On Monday I had to make one of the toughest decisions of my life- to request a suspension on my Doctorate studies for six months. What made this such a hard call was that those who know me understand what this Doctorate means to me and how passionate I am about my chosen area of research. I have learnt so much this week since verbalising to friends and colleagues this decision and wanted to share with those who follow my endeavours.
This is normal. The amount of people who have shared with me their stories of taking a break has been astounding. I wish people had shared this with me before so I would not have had to feel so isolated making the call. Better still nearly all the people who shared their stories have gone back to their research and completed. Many shared stories of how changes in circumstances informed their decisions such as family sickness, maternity, promotions etc. When I reflected on how far I had come I realised that the last time I studied for three years nonstop was my degree. My Masters I completed the diploma in 14 months and took a break to concentrate on a promotion. Eventually I completed in four years in 2010. In there was two promotions, a change of employer, a house move, travel and a wedding. For my Doctorate I had risk assessed life getting in the way because of this experience (a very Janice thing to do), but it is not on the Gantt chart. Nobody has a crystal ball.
Radiography Doctorates. As an educator I am passionate about enabling radiographers to make this one happen. I actively champion the Society and College of Radiographers research strategy for 1% of Doctorates by 2021- #300radiographydoctorates. However there is a narrative behind these figures. Most Doctorates are undertaken by those in an education setting, a few by those in clinical posts. Many of us are further along in our careers and trying to juggle work, finances and life. There are “role-models” however they are so few and far between in our profession I personally feel like these people are superhuman.
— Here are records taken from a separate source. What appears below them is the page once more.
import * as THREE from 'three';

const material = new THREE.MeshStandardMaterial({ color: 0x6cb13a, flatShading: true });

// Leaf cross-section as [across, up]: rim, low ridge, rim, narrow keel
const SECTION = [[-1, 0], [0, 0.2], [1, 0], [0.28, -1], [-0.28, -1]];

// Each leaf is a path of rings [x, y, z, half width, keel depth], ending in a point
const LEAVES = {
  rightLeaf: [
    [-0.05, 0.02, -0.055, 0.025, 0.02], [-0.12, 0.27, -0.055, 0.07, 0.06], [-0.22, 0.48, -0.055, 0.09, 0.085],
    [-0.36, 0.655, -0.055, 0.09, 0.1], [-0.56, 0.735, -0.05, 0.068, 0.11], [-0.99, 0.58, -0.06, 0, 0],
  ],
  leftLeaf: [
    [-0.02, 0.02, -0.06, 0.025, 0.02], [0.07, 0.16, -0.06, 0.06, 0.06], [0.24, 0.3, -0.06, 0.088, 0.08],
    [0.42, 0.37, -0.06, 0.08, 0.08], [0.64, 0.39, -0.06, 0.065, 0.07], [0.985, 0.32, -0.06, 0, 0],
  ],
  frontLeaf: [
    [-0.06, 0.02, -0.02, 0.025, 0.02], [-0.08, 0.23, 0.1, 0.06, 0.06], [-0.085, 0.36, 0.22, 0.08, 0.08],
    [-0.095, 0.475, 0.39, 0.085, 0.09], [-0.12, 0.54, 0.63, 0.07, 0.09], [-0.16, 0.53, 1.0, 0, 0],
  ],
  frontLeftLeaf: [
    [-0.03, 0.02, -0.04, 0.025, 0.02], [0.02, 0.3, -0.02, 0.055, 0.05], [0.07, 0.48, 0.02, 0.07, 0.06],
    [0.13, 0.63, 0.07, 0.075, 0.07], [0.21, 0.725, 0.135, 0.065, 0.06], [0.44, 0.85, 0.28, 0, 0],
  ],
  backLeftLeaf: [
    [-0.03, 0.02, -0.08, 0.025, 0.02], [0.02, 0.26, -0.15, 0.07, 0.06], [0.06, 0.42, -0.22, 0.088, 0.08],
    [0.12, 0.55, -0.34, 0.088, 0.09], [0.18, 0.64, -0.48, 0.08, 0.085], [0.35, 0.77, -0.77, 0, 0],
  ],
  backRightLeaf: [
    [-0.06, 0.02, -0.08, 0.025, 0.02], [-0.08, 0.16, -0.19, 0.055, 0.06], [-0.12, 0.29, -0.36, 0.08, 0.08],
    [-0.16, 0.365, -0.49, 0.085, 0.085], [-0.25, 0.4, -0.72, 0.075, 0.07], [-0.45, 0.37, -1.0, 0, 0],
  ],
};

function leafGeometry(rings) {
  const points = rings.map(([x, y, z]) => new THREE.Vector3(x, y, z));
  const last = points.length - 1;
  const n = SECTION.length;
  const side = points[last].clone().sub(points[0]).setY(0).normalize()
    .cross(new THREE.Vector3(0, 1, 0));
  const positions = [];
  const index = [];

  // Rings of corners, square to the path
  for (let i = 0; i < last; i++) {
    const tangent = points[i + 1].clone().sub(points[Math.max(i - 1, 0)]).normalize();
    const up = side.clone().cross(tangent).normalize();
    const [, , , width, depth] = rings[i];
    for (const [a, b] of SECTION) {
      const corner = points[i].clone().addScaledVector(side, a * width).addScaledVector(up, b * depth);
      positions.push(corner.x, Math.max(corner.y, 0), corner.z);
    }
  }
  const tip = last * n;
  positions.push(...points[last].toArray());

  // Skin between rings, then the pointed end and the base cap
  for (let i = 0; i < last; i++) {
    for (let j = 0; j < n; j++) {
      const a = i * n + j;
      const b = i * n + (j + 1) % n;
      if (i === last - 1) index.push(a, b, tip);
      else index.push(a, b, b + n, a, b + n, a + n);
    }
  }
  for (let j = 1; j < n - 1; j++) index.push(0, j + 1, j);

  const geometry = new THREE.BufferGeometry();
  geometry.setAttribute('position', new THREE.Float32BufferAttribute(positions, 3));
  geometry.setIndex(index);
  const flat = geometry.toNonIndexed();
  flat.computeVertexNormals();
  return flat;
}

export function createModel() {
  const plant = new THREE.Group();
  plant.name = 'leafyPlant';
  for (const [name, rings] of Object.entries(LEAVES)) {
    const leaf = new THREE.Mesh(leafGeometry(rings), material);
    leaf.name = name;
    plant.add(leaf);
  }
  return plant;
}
There is of course a growing on-line community of friendly radiography learners informally supporting each other. I know this has helped me and will continue to help me moving forwards. However sometimes in social media spaces it is all about showcasing the good stuff and not so much the hard parts. This blog should in part address that balance.
Sometimes stillness is the best option. A very wise AHP offered this viewpoint. In the crazy mad world we live in, where you have to continue to drive forward in everything you do, we often forget to stop, stand still and take in the bigger picture. This goes for life and leadership roles. It is easy in these situations to just keep going, pushing through but stillness offers just as much value as crazy busy. I have never had any issues with discipline and driving projects forward but I have pleasantly surprised myself with how I have developed the skill of “stillness” as I get older.
I am not sure how this blog will be received. I have had a small minority of people say I told you so (for a variety of reasons) which frankly has not really been helpful. Maybe they are right. Personally I am proud to have had the self-awareness to stop. All I have ever wanted to do with this Doctorate journey was to be authentic, to show the ups and downs of the journey ensuring others understood that this is all normal. This definitely is a pause but by no means a full stop.